• [WORK INSTRUCTION] Starting at the line that contains "grey.use_nodes = True" in the listing below, write out every line word for word until you have written the line that contains "back = ring(bm, 1.0, HALF_DEPTH)".

• [MATERIAL FOR THE TASK]

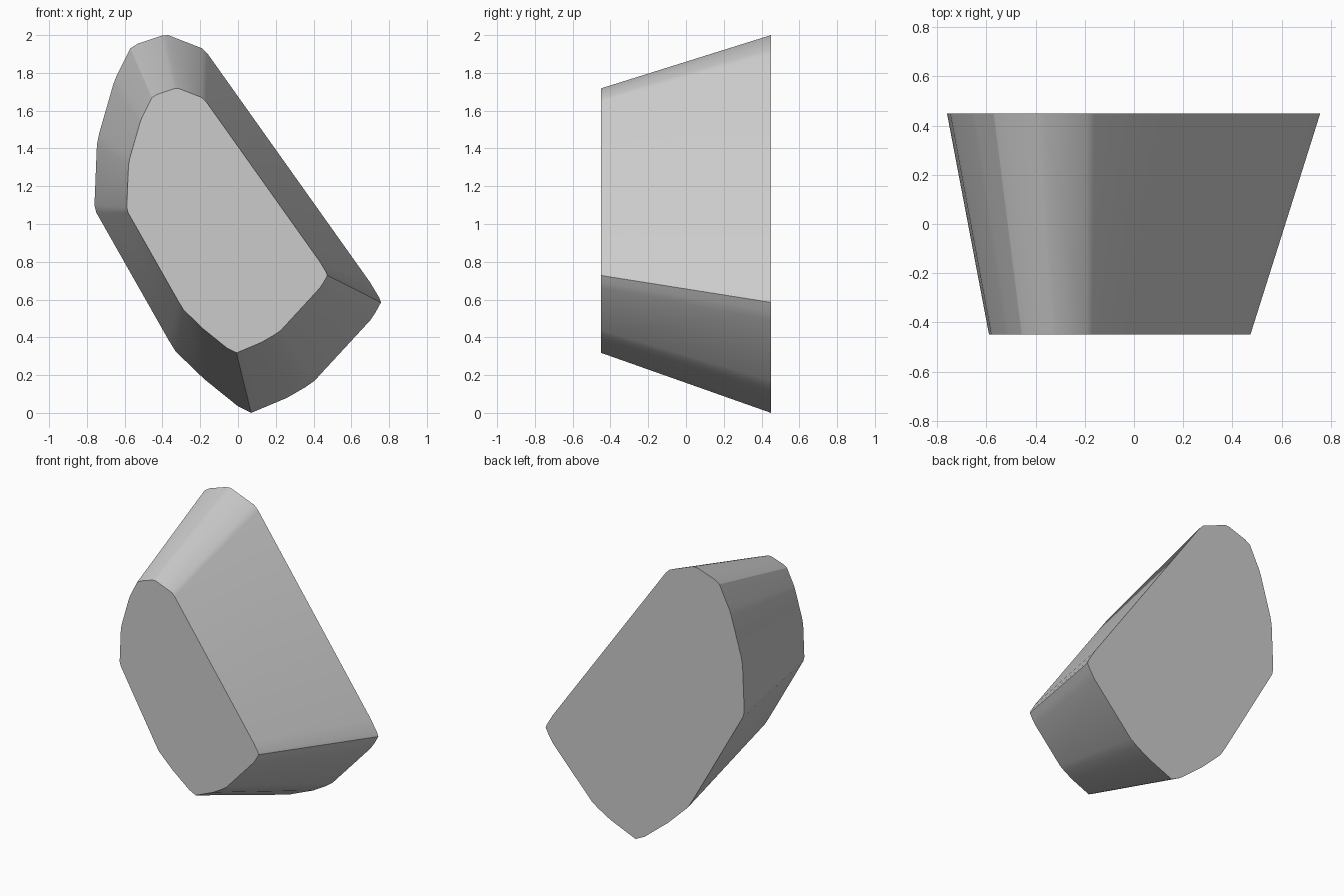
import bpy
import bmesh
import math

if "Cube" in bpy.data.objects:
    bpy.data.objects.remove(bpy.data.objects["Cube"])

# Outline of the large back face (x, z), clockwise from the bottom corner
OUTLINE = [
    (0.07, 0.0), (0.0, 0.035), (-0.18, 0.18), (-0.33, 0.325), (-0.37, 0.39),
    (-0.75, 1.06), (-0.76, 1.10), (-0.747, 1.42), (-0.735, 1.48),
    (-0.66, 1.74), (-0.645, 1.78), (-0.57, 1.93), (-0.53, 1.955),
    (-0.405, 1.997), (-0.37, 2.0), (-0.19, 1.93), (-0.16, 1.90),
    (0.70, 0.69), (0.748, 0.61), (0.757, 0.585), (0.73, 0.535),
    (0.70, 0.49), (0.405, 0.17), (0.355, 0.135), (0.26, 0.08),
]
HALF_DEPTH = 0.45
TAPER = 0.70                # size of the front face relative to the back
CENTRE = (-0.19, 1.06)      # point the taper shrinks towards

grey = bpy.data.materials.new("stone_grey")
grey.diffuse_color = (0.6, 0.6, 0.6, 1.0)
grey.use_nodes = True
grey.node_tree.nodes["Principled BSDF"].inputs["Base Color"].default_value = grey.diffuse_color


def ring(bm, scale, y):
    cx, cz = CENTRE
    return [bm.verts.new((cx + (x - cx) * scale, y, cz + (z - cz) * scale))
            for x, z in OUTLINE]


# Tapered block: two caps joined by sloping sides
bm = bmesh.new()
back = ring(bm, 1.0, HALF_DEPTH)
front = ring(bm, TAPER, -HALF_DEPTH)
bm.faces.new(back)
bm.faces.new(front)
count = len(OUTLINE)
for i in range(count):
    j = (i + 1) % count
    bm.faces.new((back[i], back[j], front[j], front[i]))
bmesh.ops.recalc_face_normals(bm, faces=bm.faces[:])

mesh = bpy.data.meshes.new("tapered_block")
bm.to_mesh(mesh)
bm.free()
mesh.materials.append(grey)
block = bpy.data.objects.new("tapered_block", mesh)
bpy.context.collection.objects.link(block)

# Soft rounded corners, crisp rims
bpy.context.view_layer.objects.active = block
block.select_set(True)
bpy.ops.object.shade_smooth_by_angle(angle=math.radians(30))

• [WORKED SOLUTION]
grey.use_nodes = True
grey.node_tree.nodes["Principled BSDF"].inputs["Base Color"].default_value = grey.diffuse_color


def ring(bm, scale, y):
    cx, cz = CENTRE
    return [bm.verts.new((cx + (x - cx) * scale, y, cz + (z - cz) * scale))
            for x, z in OUTLINE]


# Tapered block: two caps joined by sloping sides
bm = bmesh.new()
back = ring(bm, 1.0, HALF_DEPTH)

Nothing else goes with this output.